(EXTRACTED MATERIAL)
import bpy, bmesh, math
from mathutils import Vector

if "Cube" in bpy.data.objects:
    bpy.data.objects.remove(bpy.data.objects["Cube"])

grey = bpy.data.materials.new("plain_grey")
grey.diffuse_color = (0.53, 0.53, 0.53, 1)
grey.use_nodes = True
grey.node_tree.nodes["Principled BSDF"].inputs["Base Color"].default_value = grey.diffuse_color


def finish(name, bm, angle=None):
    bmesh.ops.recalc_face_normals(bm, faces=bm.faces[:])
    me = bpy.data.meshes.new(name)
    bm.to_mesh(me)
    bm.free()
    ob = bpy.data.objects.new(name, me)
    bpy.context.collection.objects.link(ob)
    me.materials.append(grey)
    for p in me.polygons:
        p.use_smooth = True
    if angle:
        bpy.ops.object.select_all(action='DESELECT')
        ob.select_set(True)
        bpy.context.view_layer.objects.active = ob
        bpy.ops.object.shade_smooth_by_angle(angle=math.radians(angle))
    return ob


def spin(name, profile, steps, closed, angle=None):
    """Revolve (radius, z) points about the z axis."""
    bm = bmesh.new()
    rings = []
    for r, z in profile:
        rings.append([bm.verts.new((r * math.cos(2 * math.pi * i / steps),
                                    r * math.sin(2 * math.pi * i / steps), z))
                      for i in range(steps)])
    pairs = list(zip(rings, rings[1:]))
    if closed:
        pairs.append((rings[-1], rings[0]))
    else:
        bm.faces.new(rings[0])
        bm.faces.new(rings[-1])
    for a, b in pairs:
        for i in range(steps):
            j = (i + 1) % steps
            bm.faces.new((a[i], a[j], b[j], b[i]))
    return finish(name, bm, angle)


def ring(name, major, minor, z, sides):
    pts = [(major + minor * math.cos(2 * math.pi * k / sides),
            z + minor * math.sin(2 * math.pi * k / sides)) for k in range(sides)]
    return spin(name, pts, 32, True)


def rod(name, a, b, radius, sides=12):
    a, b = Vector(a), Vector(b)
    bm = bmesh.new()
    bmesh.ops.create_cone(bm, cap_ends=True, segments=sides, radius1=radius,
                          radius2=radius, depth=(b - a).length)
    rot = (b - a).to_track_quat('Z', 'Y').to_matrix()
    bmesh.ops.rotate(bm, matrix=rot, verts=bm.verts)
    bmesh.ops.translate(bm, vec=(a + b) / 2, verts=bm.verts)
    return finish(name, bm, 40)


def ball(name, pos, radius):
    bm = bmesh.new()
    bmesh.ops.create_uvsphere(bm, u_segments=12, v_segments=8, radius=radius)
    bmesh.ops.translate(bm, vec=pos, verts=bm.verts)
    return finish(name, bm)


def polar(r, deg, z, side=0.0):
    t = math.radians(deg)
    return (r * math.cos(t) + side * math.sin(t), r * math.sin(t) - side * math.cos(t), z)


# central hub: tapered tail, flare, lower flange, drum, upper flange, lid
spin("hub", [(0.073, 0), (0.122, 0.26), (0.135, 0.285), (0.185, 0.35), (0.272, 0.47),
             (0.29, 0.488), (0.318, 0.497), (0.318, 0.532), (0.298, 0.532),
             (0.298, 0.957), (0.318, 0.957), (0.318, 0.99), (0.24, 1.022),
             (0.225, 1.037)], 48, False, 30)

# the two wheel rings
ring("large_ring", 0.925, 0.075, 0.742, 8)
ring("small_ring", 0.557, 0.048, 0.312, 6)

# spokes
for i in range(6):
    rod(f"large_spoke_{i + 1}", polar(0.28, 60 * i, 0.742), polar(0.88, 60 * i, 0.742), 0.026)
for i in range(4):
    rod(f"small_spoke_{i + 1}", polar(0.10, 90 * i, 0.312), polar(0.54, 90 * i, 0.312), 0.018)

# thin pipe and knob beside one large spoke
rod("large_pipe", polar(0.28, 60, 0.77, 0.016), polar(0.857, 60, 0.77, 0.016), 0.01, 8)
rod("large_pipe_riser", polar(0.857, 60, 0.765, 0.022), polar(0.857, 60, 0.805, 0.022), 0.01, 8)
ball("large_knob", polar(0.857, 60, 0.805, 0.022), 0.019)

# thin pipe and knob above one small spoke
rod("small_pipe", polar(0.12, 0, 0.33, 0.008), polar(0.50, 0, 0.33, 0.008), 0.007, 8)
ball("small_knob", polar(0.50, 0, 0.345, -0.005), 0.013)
(End EXTRACTED MATERIAL)
Nothing in the data should be left out when you retype it exactly.

import bpy, bmesh, math
from mathutils import Vector

if "Cube" in bpy.data.objects:
    bpy.data.objects.remove(bpy.data.objects["Cube"])

grey = bpy.data.materials.new("plain_grey")
grey.diffuse_color = (0.53, 0.53, 0.53, 1)
grey.use_nodes = True
grey.node_tree.nodes["Principled BSDF"].inputs["Base Color"].default_value = grey.diffuse_color


def finish(name, bm, angle=None):
    bmesh.ops.recalc_face_normals(bm, faces=bm.faces[:])
    me = bpy.data.meshes.new(name)
    bm.to_mesh(me)
    bm.free()
    ob = bpy.data.objects.new(name, me)
    bpy.context.collection.objects.link(ob)
    me.materials.append(grey)
    for p in me.polygons:
        p.use_smooth = True
    if angle:
        bpy.ops.object.select_all(action='DESELECT')
        ob.select_set(True)
        bpy.context.view_layer.objects.active = ob
        bpy.ops.object.shade_smooth_by_angle(angle=math.radians(angle))
    return ob


def spin(name, profile, steps, closed, angle=None):
    """Revolve (radius, z) points about the z axis."""
    bm = bmesh.new()
    rings = []
    for r, z in profile:
        rings.append([bm.verts.new((r * math.cos(2 * math.pi * i / steps),
                                    r * math.sin(2 * math.pi * i / steps), z))
                      for i in range(steps)])
    pairs = list(zip(rings, rings[1:]))
    if closed:
        pairs.append((rings[-1], rings[0]))
    else:
        bm.faces.new(rings[0])
        bm.faces.new(rings[-1])
    for a, b in pairs:
        for i in range(steps):
            j = (i + 1) % steps
            bm.faces.new((a[i], a[j], b[j], b[i]))
    return finish(name, bm, angle)


def ring(name, major, minor, z, sides):
    pts = [(major + minor * math.cos(2 * math.pi * k / sides),
            z + minor * math.sin(2 * math.pi * k / sides)) for k in range(sides)]
    return spin(name, pts, 32, True)


def rod(name, a, b, radius, sides=12):
    a, b = Vector(a), Vector(b)
    bm = bmesh.new()
    bmesh.ops.create_cone(bm, cap_ends=True, segments=sides, radius1=radius,
                          radius2=radius, depth=(b - a).length)
    rot = (b - a).to_track_quat('Z', 'Y').to_matrix()
    bmesh.ops.rotate(bm, matrix=rot, verts=bm.verts)
    bmesh.ops.translate(bm, vec=(a + b) / 2, verts=bm.verts)
    return finish(name, bm, 40)


def ball(name, pos, radius):
    bm = bmesh.new()
    bmesh.ops.create_uvsphere(bm, u_segments=12, v_segments=8, radius=radius)
    bmesh.ops.translate(bm, vec=pos, verts=bm.verts)
    return finish(name, bm)


def polar(r, deg, z, side=0.0):
    t = math.radians(deg)
    return (r * math.cos(t) + side * math.sin(t), r * math.sin(t) - side * math.cos(t), z)


# central hub: tapered tail, flare, lower flange, drum, upper flange, lid
spin("hub", [(0.073, 0), (0.122, 0.26), (0.135, 0.285), (0.185, 0.35), (0.272, 0.47),
             (0.29, 0.488), (0.318, 0.497), (0.318, 0.532), (0.298, 0.532),
             (0.298, 0.957), (0.318, 0.957), (0.318, 0.99), (0.24, 1.022),
             (0.225, 1.037)], 48, False, 30)

# the two wheel rings
ring("large_ring", 0.925, 0.075, 0.742, 8)
ring("small_ring", 0.557, 0.048, 0.312, 6)

# spokes
for i in range(6):
    rod(f"large_spoke_{i + 1}", polar(0.28, 60 * i, 0.742), polar(0.88, 60 * i, 0.742), 0.026)
for i in range(4):
    rod(f"small_spoke_{i + 1}", polar(0.10, 90 * i, 0.312), polar(0.54, 90 * i, 0.312), 0.018)

# thin pipe and knob beside one large spoke
rod("large_pipe", polar(0.28, 60, 0.77, 0.016), polar(0.857, 60, 0.77, 0.016), 0.01, 8)
rod("large_pipe_riser", polar(0.857, 60, 0.765, 0.022), polar(0.857, 60, 0.805, 0.022), 0.01, 8)
ball("large_knob", polar(0.857, 60, 0.805, 0.022), 0.019)

# thin pipe and knob above one small spoke
rod("small_pipe", polar(0.12, 0, 0.33, 0.008), polar(0.50, 0, 0.33, 0.008), 0.007, 8)
ball("small_knob", polar(0.50, 0, 0.345, -0.005), 0.013)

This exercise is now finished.